A recent Nielsen study found that Australian internet users spend more of their time online visiting social-networking sites and blogs than users in nine other countries, including the United States and Britain (State of the Media: The Social Media Report). And like any good guest, when we visit, we interact and share: creating profiles, ''liking'', ''tweeting'', ''poking'', commenting on, posting and uploading content at an ever-increasing rate.
Several high-publicity court cases have resulted in an increased awareness among the general public of the risks of infringing copyright by downloading material (such as music and films) from the internet. However, the intellectual property issues associated with uploading content onto social-media sites such as Facebook are often ignored or misunderstood. These issues give rise to risks not just for the internet user, but also for their employer, where internet use occurs during their employment.
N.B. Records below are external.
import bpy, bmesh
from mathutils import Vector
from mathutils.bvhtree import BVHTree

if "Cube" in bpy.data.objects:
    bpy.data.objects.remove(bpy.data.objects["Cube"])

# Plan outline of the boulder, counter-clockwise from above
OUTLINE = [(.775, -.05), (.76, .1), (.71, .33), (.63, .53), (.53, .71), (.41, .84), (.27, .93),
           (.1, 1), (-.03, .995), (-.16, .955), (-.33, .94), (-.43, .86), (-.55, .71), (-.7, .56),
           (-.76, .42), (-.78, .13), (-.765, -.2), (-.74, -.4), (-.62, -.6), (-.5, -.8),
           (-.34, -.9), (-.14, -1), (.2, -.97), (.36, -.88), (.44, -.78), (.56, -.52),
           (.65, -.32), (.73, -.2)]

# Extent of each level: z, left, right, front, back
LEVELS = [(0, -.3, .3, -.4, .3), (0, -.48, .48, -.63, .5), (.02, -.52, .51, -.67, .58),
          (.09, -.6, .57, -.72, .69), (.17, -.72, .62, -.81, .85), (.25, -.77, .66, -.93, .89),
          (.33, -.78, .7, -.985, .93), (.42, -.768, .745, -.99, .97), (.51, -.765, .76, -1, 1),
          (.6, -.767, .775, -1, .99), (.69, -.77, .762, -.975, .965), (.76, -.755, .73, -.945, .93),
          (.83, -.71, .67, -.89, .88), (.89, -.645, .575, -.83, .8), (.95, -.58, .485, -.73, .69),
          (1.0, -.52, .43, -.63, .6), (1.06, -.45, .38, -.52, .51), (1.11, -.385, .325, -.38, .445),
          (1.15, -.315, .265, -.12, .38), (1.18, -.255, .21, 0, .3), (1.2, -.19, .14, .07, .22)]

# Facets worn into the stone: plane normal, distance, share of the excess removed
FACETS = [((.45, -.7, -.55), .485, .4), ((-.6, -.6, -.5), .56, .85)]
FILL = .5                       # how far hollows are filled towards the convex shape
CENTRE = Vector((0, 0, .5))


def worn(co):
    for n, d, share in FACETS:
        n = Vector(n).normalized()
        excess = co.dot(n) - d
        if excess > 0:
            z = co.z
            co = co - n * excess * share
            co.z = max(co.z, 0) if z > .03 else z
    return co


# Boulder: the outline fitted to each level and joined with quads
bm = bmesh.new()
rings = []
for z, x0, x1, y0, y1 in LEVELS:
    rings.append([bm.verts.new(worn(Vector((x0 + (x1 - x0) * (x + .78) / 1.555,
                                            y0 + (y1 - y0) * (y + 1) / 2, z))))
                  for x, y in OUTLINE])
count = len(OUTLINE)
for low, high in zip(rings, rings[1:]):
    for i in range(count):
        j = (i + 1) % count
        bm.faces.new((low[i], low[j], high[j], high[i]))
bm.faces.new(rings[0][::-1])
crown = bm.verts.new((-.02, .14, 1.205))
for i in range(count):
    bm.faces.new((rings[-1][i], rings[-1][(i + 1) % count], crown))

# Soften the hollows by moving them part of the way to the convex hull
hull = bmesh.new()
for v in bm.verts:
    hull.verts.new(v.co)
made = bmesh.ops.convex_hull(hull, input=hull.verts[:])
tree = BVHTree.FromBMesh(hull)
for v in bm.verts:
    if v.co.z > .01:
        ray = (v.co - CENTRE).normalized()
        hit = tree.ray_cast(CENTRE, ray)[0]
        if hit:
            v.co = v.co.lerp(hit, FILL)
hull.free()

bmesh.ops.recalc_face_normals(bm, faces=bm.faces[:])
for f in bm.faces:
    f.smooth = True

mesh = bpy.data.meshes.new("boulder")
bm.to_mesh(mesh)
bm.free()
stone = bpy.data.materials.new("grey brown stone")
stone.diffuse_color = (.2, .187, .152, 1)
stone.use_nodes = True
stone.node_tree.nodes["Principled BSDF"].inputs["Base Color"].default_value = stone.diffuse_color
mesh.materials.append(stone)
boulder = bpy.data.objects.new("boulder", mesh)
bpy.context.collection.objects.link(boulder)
What is copyright?
Put simply, copyright is a bundle of rights that the law recognises in certain subject matter. Written works (such as articles, reports and books), photographs, films, sound recordings, sculptures and paintings are all examples of subject matter in which copyright can subsist. Once the subject matter is created, copyright applies automatically and without the need for the owner to take any steps to claim ownership.
If copyright subsists in particular subject matter, the copyright owner has the exclusive right to prevent others from undertaking certain activities, including copying, publishing and adapting the subject matter and allowing others to do so. Allowing others to do so is known as ''licensing''. A ''licence'' simply means a ''permission''.
Often, the person who created the subject matter will own the copyright, subject to certain exceptions. These include that:
However, a contract can affect or alter who owns copyright in any particular case.
By owning copyright, a person can control who can copy, publish or adapt subject matter and on what terms. For example, copyright owners have the ability to charge fees for licences they give to others to use the subject matter and can limit the time period, geographical location or purpose for which the subject matter can be used.
Uploading (or ''posting'') content to social-media websites
Social-media websites typically allow users to upload user-generated content, including blogs (i.e. personal journal entries made online), other articles, photographs, and film and sound recordings. In general, these forms of online content are subject matter in which copyright exists, and the same principles apply to copyright in online content as apply to copyright in other subject matter.
Many internet users don't understand that, in posting content to social-media websites, they are providing a very broad licence to others to use their subject matter and it might not be possible to ever retract that licence.
Many users of Facebook have not read the terms of the licence they provide when uploading their content and, if they had read the licence, would not understand the potential implications. These implications include:
Freelance photographer Daniel Morel experienced firsthand some of the potential pitfalls of a copyright owner using social media. Morel uploaded photographs he had taken of the aftermath of the 2010 Haiti earthquake to a popular third-party application of Twitter called Twitpic. His photographs were quickly copied and redistributed by media outlets and appeared in newspapers and on television. Morel sought to correct the attribution of the photographs and licence them. As the Twitter licence terms for third-party users were much narrower than those on Facebook, a court found in pre-trial proceedings that Morel had not authorised the use of his photographs by the media outlets.
While Morel may have had an early win towards establishing that the media outlets could not lawfully use his photographs free of charge and without attribution, it is worth noting that:
Managing and enforcing copyright in social media
In Morel's case, there was no question that he owned copyright in the photographs. However, many users post content that is owned by others. For example, professional artworks, school and other professional photographs, and material created by an employee for work purposes can all find its way into social media. If a user posts content that they do not own and such use was not authorised by the copyright owner, the copyright owner may take legal action for copyright infringement against the user who posted the content and any other users who have copied and used the content. Even if the infringement occurred innocently or the use was for non-commercial purposes, a successful claim of copyright infringement can be brought.
Copyright owners can report an infringement of their copyright on social-networking websites such as Facebook directly to the website's operators. Facebook will remove the content if it is satisfied that the offending content infringes the complainant's rights. However, copyright owners can experience difficulty in identifying copyright infringements online and, as Morel is no doubt aware, the potential for rapid copying and distribution of infringing material online can irreversibly damage the commercial value of the copyright. Copyright owners and those on the opposite side of an infringement action would all agree that an ounce of infringement preventative is worth a pound of infringement cure. The following are just some ways of managing copyright in social media:
At the end of the day, Commonwealth agencies should be certain that those employees who are responsible for maintaining pages on their social-networking sites understand the basic principles of copyright and the risk of potential copyright infringements arising from posting content that is owned by a third party.